|Ensemble||JLCO with Wynton Marsalis|
|Date||Friday, June 7th, 2019 – Saturday, June 8th, 2019|
|Address||Broadway at 60th|
|Location||New York, NY, United States|
|Calendar||Google Calendar iCal|
- Marion Felder – drums
- Carlos Henriquez – bass
- Dan Nimmer – piano
- Kenny Rampton – trumpet
- Ryan Kisor – trumpet
- Marcus Printup – trumpet
- Elliot Mason – trombone
- Vincent Gardner – trombone
- Chris Crenshaw – trombone
- Victor Goines – tenor sax, soprano sax, clarinet, bass clarinet
- Ted Nash – alto sax, soprano sax, clarinet, flute, piccolo
- Sherman Irby – alto sax, soprano sax, clarinet, flute
- Walter Blanding – tenor sax, soprano sax, clarinet
- Paul Nedzela – baritone sax, bass clarinet
The Jazz at Lincoln Center Orchestra with Wynton Marsalis closes the season with a new collaboration bridging visual art and jazz composition. In partnership with Crystal Bridges Museum of American Art in Bentonville, Arkansas, JLCO members have spent the past year exploring centuries’ worth of American art, ranging from masterworks to lesser-known gems in the Museum’s collection. Each musician was asked to select a single work of art as inspiration for a new original composition.
This new collection of music will be performed by the JLCO for the first time tonight. Every song will be accompanied by a visual display of the artwork that inspired it, transforming Rose Theater into a one-of-a-kind art gallery. Thanks to a close collaboration between Jazz at Lincoln Center’s light technicians and the Crystal Bridges team, each work of art will be presented in a way that highlights key details connecting it to the live music.

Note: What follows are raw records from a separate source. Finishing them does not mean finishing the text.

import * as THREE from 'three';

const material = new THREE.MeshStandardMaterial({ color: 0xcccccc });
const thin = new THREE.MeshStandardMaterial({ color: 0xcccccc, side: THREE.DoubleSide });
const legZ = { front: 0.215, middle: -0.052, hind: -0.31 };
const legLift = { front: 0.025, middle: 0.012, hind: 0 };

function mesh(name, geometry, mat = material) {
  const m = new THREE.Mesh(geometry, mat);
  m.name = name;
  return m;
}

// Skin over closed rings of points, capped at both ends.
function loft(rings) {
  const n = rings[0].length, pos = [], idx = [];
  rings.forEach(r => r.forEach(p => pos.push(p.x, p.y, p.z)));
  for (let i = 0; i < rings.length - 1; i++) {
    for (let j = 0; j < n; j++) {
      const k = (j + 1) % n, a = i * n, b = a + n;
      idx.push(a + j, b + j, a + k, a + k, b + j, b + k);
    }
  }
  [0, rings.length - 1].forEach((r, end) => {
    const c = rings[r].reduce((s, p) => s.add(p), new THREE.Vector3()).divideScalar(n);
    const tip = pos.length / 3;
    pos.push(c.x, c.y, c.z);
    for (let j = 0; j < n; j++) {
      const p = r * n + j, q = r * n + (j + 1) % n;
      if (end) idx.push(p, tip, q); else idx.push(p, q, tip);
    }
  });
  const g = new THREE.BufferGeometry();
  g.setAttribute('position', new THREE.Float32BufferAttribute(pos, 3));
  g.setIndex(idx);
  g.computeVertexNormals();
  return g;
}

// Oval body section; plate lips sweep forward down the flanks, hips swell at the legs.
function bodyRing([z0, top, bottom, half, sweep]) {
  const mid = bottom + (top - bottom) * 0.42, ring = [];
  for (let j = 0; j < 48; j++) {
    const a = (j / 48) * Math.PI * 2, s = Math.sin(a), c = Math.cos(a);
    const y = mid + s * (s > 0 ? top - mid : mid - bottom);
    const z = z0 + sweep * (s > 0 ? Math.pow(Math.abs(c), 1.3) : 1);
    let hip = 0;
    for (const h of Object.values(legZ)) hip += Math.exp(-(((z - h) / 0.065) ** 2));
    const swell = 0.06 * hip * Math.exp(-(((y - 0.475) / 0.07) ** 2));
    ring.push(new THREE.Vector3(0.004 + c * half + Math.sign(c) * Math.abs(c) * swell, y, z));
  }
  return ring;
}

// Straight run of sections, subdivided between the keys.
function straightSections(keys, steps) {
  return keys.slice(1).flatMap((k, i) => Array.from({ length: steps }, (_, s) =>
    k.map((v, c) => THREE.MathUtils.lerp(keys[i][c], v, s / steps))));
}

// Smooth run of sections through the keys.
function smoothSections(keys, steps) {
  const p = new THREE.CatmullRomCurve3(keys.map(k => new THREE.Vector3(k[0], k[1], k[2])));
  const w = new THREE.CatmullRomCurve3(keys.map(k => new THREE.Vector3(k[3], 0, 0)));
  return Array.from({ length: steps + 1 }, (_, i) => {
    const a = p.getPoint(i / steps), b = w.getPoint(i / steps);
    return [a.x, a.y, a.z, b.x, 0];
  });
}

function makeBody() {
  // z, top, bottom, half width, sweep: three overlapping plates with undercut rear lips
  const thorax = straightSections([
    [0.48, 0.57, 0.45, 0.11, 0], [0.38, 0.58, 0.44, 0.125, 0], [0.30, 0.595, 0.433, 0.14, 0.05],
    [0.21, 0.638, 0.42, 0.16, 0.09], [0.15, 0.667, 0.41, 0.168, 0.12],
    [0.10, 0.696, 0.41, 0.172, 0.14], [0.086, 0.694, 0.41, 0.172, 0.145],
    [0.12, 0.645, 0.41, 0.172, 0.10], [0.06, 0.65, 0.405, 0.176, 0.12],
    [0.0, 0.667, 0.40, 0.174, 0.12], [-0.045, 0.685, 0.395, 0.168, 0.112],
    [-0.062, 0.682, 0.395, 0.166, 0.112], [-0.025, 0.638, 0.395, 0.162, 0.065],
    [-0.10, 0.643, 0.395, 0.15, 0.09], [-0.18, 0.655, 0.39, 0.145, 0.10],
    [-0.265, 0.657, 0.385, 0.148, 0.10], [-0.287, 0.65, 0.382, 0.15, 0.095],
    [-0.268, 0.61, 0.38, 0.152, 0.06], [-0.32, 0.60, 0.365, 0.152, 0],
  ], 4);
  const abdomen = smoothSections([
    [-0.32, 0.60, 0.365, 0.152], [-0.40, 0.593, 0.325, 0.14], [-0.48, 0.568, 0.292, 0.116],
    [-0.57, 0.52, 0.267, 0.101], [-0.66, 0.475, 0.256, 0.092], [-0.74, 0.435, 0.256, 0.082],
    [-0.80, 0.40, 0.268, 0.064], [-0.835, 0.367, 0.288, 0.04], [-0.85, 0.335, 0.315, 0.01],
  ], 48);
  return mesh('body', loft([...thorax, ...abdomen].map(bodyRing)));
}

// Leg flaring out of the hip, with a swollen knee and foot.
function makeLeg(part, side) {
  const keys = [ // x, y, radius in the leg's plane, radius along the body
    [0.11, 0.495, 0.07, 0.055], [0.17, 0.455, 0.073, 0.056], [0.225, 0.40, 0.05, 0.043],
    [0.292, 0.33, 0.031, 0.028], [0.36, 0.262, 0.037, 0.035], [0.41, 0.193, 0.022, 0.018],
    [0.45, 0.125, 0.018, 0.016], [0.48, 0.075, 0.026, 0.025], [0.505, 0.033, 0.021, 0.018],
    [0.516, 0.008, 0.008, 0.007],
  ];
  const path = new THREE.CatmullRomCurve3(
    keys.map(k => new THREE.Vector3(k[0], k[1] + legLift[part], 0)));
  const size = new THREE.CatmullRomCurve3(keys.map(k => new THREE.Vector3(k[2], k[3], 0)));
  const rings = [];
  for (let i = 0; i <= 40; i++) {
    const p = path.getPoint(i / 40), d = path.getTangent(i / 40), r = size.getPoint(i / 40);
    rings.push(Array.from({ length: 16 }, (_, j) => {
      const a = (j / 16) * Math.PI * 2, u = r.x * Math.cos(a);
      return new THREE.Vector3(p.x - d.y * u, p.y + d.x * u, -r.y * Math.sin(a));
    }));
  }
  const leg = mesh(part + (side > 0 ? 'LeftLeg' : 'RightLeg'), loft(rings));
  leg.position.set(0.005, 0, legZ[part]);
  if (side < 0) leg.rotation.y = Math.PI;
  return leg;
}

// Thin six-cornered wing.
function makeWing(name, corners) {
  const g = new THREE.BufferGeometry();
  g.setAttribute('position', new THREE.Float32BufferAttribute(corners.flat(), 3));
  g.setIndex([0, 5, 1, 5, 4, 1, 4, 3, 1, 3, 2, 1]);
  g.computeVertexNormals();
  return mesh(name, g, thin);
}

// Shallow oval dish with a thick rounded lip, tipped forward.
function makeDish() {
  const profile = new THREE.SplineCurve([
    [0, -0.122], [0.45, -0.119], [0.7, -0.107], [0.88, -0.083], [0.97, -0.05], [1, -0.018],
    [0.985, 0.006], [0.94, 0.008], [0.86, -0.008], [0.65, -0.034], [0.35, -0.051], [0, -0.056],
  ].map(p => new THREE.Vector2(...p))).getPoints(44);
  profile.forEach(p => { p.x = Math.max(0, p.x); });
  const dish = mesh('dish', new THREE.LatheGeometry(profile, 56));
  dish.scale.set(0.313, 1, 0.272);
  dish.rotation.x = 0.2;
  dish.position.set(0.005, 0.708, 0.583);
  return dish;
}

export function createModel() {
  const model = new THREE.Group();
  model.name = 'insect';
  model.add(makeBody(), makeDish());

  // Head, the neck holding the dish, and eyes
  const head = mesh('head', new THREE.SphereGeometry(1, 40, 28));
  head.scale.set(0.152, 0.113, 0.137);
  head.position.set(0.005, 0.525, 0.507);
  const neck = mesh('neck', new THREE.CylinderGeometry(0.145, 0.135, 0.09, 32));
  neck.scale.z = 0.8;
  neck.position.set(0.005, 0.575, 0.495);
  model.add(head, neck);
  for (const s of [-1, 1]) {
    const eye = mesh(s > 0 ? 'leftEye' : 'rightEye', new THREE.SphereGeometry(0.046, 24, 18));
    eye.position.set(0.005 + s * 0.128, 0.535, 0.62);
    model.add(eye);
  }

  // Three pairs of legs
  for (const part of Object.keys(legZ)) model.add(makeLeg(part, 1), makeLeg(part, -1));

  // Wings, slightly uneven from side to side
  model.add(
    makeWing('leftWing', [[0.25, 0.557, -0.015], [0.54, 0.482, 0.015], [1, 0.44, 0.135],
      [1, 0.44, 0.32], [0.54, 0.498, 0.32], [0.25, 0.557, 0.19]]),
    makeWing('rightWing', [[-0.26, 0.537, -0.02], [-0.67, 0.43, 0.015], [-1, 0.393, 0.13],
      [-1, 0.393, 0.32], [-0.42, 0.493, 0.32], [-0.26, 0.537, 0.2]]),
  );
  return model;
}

This special event expands the JLCO’s Jazz and Art songbook for the first time in a decade. Past iterations brought us longstanding JLCO favorites like *Ted Nash*’s Portrait in Seven Shades and *Sherman Irby*’s Twilight Sounds, and the band’s composers are eager to revisit this rich source of inspiration. The music and visuals will both stand on their own merits, as our previous commissions have proved, but when combined, they are uniquely powerful.